» **Action item**: Write out the lines below once more, exactly as they appear. Do not include pictures.

Source data
-.-.-

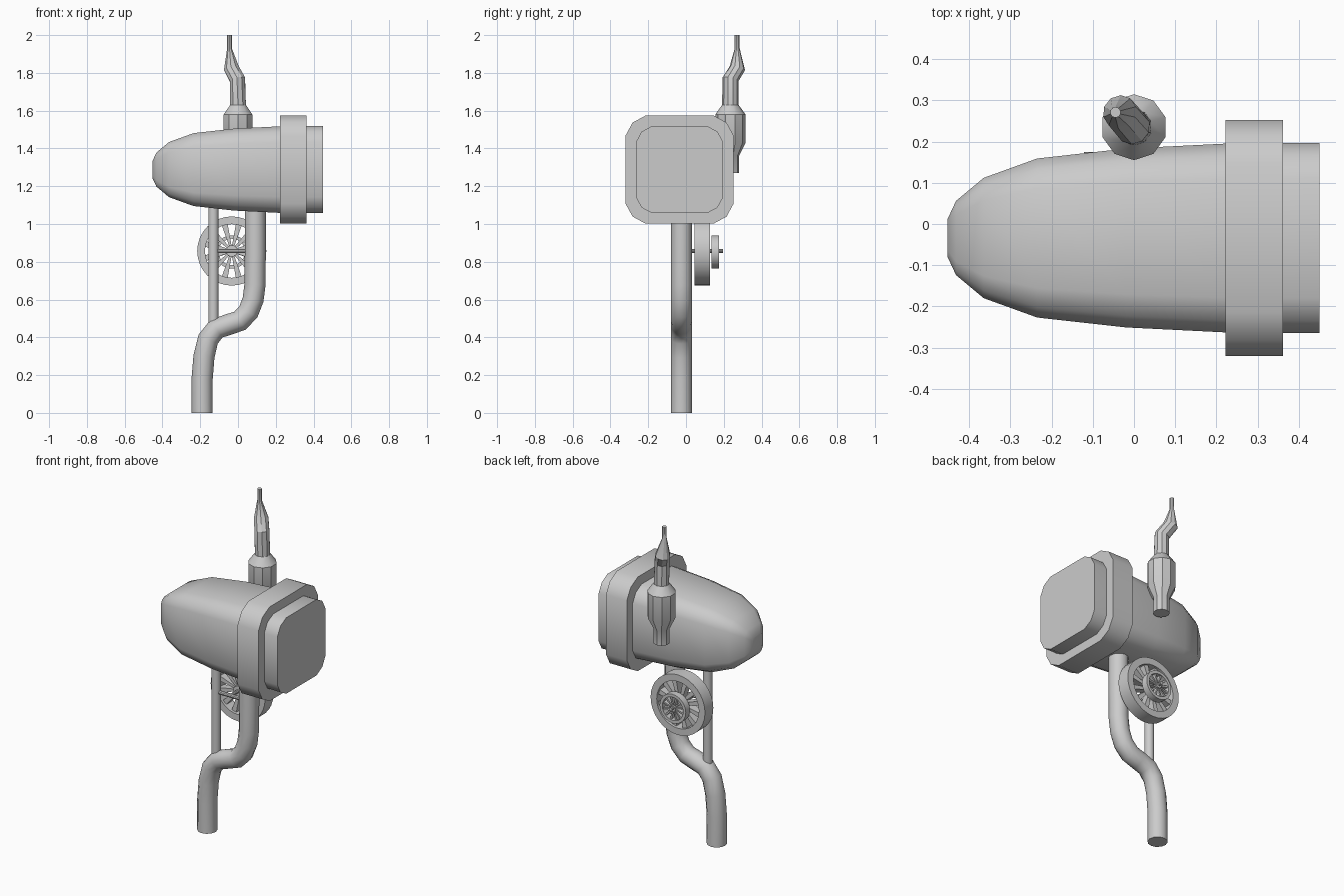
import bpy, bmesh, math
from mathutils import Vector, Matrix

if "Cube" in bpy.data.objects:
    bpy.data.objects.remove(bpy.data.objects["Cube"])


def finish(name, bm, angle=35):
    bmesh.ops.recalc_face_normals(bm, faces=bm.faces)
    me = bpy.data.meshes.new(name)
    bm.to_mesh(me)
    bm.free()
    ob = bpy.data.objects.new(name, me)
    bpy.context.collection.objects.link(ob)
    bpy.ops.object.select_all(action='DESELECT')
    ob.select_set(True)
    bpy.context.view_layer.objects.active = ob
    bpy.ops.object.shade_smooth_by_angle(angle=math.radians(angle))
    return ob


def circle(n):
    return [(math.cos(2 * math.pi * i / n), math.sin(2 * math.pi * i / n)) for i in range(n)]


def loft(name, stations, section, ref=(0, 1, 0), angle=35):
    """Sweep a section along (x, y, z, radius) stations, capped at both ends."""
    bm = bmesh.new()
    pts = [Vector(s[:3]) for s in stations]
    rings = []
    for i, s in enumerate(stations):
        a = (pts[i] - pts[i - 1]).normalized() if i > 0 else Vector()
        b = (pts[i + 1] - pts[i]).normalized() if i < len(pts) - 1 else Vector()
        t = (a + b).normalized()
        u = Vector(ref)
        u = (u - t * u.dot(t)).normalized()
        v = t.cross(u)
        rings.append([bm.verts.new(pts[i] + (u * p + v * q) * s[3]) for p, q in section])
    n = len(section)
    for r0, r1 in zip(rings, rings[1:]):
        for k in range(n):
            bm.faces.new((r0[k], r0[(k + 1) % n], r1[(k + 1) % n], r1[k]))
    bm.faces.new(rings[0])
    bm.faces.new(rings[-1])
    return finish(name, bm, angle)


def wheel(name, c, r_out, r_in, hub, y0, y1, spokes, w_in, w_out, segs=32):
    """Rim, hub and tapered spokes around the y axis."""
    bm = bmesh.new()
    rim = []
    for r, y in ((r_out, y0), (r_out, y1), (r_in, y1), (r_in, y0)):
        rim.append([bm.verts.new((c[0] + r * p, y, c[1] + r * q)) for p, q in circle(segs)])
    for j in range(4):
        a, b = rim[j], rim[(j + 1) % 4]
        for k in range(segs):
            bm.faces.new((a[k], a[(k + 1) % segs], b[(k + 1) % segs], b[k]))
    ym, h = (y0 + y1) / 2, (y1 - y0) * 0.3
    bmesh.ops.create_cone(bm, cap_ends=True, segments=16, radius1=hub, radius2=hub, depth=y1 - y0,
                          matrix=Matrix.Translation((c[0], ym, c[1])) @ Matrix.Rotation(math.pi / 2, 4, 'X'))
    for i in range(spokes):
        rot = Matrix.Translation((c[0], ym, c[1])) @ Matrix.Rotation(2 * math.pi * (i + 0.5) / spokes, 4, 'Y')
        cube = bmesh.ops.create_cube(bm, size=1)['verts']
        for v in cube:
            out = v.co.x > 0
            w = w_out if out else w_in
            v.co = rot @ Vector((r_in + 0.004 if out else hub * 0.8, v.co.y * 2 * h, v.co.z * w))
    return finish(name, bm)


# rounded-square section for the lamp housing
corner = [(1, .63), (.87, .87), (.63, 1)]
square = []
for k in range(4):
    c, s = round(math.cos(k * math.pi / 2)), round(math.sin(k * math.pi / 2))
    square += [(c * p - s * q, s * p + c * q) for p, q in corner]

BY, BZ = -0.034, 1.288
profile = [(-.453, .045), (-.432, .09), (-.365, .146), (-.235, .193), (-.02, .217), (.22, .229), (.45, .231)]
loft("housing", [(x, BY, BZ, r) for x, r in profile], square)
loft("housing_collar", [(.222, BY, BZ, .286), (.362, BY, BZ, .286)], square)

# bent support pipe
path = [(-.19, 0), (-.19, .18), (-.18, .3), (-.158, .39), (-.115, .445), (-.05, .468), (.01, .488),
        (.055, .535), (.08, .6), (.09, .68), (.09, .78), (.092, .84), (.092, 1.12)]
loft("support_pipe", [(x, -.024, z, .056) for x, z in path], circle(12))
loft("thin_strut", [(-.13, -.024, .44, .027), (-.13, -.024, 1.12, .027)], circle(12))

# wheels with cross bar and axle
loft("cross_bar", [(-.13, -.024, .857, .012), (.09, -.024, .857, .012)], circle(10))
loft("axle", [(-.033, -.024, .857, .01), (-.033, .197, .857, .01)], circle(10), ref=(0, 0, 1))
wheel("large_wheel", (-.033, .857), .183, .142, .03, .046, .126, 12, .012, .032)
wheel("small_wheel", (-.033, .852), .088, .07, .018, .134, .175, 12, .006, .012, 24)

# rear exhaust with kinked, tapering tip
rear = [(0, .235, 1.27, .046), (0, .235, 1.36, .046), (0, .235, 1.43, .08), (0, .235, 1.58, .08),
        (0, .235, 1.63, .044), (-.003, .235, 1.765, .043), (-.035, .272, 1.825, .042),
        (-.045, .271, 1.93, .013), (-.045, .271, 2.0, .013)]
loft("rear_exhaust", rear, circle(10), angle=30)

-.-.-

» **Response area**:
import bpy, bmesh, math
from mathutils import Vector, Matrix

if "Cube" in bpy.data.objects:
    bpy.data.objects.remove(bpy.data.objects["Cube"])


def finish(name, bm, angle=35):
    bmesh.ops.recalc_face_normals(bm, faces=bm.faces)
    me = bpy.data.meshes.new(name)
    bm.to_mesh(me)
    bm.free()
    ob = bpy.data.objects.new(name, me)
    bpy.context.collection.objects.link(ob)
    bpy.ops.object.select_all(action='DESELECT')
    ob.select_set(True)
    bpy.context.view_layer.objects.active = ob
    bpy.ops.object.shade_smooth_by_angle(angle=math.radians(angle))
    return ob


def circle(n):
    return [(math.cos(2 * math.pi * i / n), math.sin(2 * math.pi * i / n)) for i in range(n)]


def loft(name, stations, section, ref=(0, 1, 0), angle=35):
    """Sweep a section along (x, y, z, radius) stations, capped at both ends."""
    bm = bmesh.new()
    pts = [Vector(s[:3]) for s in stations]
    rings = []
    for i, s in enumerate(stations):
        a = (pts[i] - pts[i - 1]).normalized() if i > 0 else Vector()
        b = (pts[i + 1] - pts[i]).normalized() if i < len(pts) - 1 else Vector()
        t = (a + b).normalized()
        u = Vector(ref)
        u = (u - t * u.dot(t)).normalized()
        v = t.cross(u)
        rings.append([bm.verts.new(pts[i] + (u * p + v * q) * s[3]) for p, q in section])
    n = len(section)
    for r0, r1 in zip(rings, rings[1:]):
        for k in range(n):
            bm.faces.new((r0[k], r0[(k + 1) % n], r1[(k + 1) % n], r1[k]))
    bm.faces.new(rings[0])
    bm.faces.new(rings[-1])
    return finish(name, bm, angle)


def wheel(name, c, r_out, r_in, hub, y0, y1, spokes, w_in, w_out, segs=32):
    """Rim, hub and tapered spokes around the y axis."""
    bm = bmesh.new()
    rim = []
    for r, y in ((r_out, y0), (r_out, y1), (r_in, y1), (r_in, y0)):
        rim.append([bm.verts.new((c[0] + r * p, y, c[1] + r * q)) for p, q in circle(segs)])
    for j in range(4):
        a, b = rim[j], rim[(j + 1) % 4]
        for k in range(segs):
            bm.faces.new((a[k], a[(k + 1) % segs], b[(k + 1) % segs], b[k]))
    ym, h = (y0 + y1) / 2, (y1 - y0) * 0.3
    bmesh.ops.create_cone(bm, cap_ends=True, segments=16, radius1=hub, radius2=hub, depth=y1 - y0,
                          matrix=Matrix.Translation((c[0], ym, c[1])) @ Matrix.Rotation(math.pi / 2, 4, 'X'))
    for i in range(spokes):
        rot = Matrix.Translation((c[0], ym, c[1])) @ Matrix.Rotation(2 * math.pi * (i + 0.5) / spokes, 4, 'Y')
        cube = bmesh.ops.create_cube(bm, size=1)['verts']
        for v in cube:
            out = v.co.x > 0
            w = w_out if out else w_in
            v.co = rot @ Vector((r_in + 0.004 if out else hub * 0.8, v.co.y * 2 * h, v.co.z * w))
    return finish(name, bm)


# rounded-square section for the lamp housing
corner = [(1, .63), (.87, .87), (.63, 1)]
square = []
for k in range(4):
    c, s = round(math.cos(k * math.pi / 2)), round(math.sin(k * math.pi / 2))
    square += [(c * p - s * q, s * p + c * q) for p, q in corner]

BY, BZ = -0.034, 1.288
profile = [(-.453, .045), (-.432, .09), (-.365, .146), (-.235, .193), (-.02, .217), (.22, .229), (.45, .231)]
loft("housing", [(x, BY, BZ, r) for x, r in profile], square)
loft("housing_collar", [(.222, BY, BZ, .286), (.362, BY, BZ, .286)], square)

# bent support pipe
path = [(-.19, 0), (-.19, .18), (-.18, .3), (-.158, .39), (-.115, .445), (-.05, .468), (.01, .488),
        (.055, .535), (.08, .6), (.09, .68), (.09, .78), (.092, .84), (.092, 1.12)]
loft("support_pipe", [(x, -.024, z, .056) for x, z in path], circle(12))
loft("thin_strut", [(-.13, -.024, .44, .027), (-.13, -.024, 1.12, .027)], circle(12))

# wheels with cross bar and axle
loft("cross_bar", [(-.13, -.024, .857, .012), (.09, -.024, .857, .012)], circle(10))
loft("axle", [(-.033, -.024, .857, .01), (-.033, .197, .857, .01)], circle(10), ref=(0, 0, 1))
wheel("large_wheel", (-.033, .857), .183, .142, .03, .046, .126, 12, .012, .032)
wheel("small_wheel", (-.033, .852), .088, .07, .018, .134, .175, 12, .006, .012, 24)

# rear exhaust with kinked, tapering tip
rear = [(0, .235, 1.27, .046), (0, .235, 1.36, .046), (0, .235, 1.43, .08), (0, .235, 1.58, .08),
        (0, .235, 1.63, .044), (-.003, .235, 1.765, .043), (-.035, .272, 1.825, .042),
        (-.045, .271, 1.93, .013), (-.045, .271, 2.0, .013)]
loft("rear_exhaust", rear, circle(10), angle=30)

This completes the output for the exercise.